REQUIREMENT: The data below should be duplicated in full, unchanged.

RECORDS TO PROCESS:

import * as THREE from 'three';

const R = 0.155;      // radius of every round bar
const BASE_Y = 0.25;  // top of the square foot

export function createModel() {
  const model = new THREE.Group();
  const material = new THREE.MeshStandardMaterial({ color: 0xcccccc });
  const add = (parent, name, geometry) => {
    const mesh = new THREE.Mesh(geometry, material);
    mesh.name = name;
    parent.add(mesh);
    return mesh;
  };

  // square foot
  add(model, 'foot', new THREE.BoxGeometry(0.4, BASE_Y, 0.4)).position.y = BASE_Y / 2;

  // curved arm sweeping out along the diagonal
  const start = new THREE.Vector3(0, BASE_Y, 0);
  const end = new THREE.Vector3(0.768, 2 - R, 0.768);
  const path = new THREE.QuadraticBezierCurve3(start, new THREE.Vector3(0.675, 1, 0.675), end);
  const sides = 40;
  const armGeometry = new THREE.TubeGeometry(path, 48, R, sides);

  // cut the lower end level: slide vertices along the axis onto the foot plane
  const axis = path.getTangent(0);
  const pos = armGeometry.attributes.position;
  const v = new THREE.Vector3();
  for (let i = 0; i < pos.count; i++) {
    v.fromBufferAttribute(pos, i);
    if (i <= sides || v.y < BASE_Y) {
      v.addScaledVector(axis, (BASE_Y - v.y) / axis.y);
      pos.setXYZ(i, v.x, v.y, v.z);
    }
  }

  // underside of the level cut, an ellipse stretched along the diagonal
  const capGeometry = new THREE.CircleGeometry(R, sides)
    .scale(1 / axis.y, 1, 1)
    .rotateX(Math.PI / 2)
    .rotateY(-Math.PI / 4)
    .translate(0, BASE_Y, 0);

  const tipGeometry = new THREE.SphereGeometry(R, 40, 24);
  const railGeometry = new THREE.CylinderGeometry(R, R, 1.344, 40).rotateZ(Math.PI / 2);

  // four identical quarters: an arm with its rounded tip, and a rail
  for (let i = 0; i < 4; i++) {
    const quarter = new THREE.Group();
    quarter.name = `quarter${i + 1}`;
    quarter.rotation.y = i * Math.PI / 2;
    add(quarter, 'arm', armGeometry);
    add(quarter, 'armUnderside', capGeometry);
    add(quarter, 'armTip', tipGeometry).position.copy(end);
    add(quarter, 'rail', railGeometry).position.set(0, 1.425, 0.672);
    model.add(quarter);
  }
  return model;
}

RESPONSE TO THIS EXERCISE:
import * as THREE from 'three';

const R = 0.155;      // radius of every round bar
const BASE_Y = 0.25;  // top of the square foot

export function createModel() {
  const model = new THREE.Group();
  const material = new THREE.MeshStandardMaterial({ color: 0xcccccc });
  const add = (parent, name, geometry) => {
    const mesh = new THREE.Mesh(geometry, material);
    mesh.name = name;
    parent.add(mesh);
    return mesh;
  };

  // square foot
  add(model, 'foot', new THREE.BoxGeometry(0.4, BASE_Y, 0.4)).position.y = BASE_Y / 2;

  // curved arm sweeping out along the diagonal
  const start = new THREE.Vector3(0, BASE_Y, 0);
  const end = new THREE.Vector3(0.768, 2 - R, 0.768);
  const path = new THREE.QuadraticBezierCurve3(start, new THREE.Vector3(0.675, 1, 0.675), end);
  const sides = 40;
  const armGeometry = new THREE.TubeGeometry(path, 48, R, sides);

  // cut the lower end level: slide vertices along the axis onto the foot plane
  const axis = path.getTangent(0);
  const pos = armGeometry.attributes.position;
  const v = new THREE.Vector3();
  for (let i = 0; i < pos.count; i++) {
    v.fromBufferAttribute(pos, i);
    if (i <= sides || v.y < BASE_Y) {
      v.addScaledVector(axis, (BASE_Y - v.y) / axis.y);
      pos.setXYZ(i, v.x, v.y, v.z);
    }
  }

  // underside of the level cut, an ellipse stretched along the diagonal
  const capGeometry = new THREE.CircleGeometry(R, sides)
    .scale(1 / axis.y, 1, 1)
    .rotateX(Math.PI / 2)
    .rotateY(-Math.PI / 4)
    .translate(0, BASE_Y, 0);

  const tipGeometry = new THREE.SphereGeometry(R, 40, 24);
  const railGeometry = new THREE.CylinderGeometry(R, R, 1.344, 40).rotateZ(Math.PI / 2);

  // four identical quarters: an arm with its rounded tip, and a rail
  for (let i = 0; i < 4; i++) {
    const quarter = new THREE.Group();
    quarter.name = `quarter${i + 1}`;
    quarter.rotation.y = i * Math.PI / 2;
    add(quarter, 'arm', armGeometry);
    add(quarter, 'armUnderside', capGeometry);
    add(quarter, 'armTip', tipGeometry).position.copy(end);
    add(quarter, 'rail', railGeometry).position.set(0, 1.425, 0.672);
    model.add(quarter);
  }
  return model;
}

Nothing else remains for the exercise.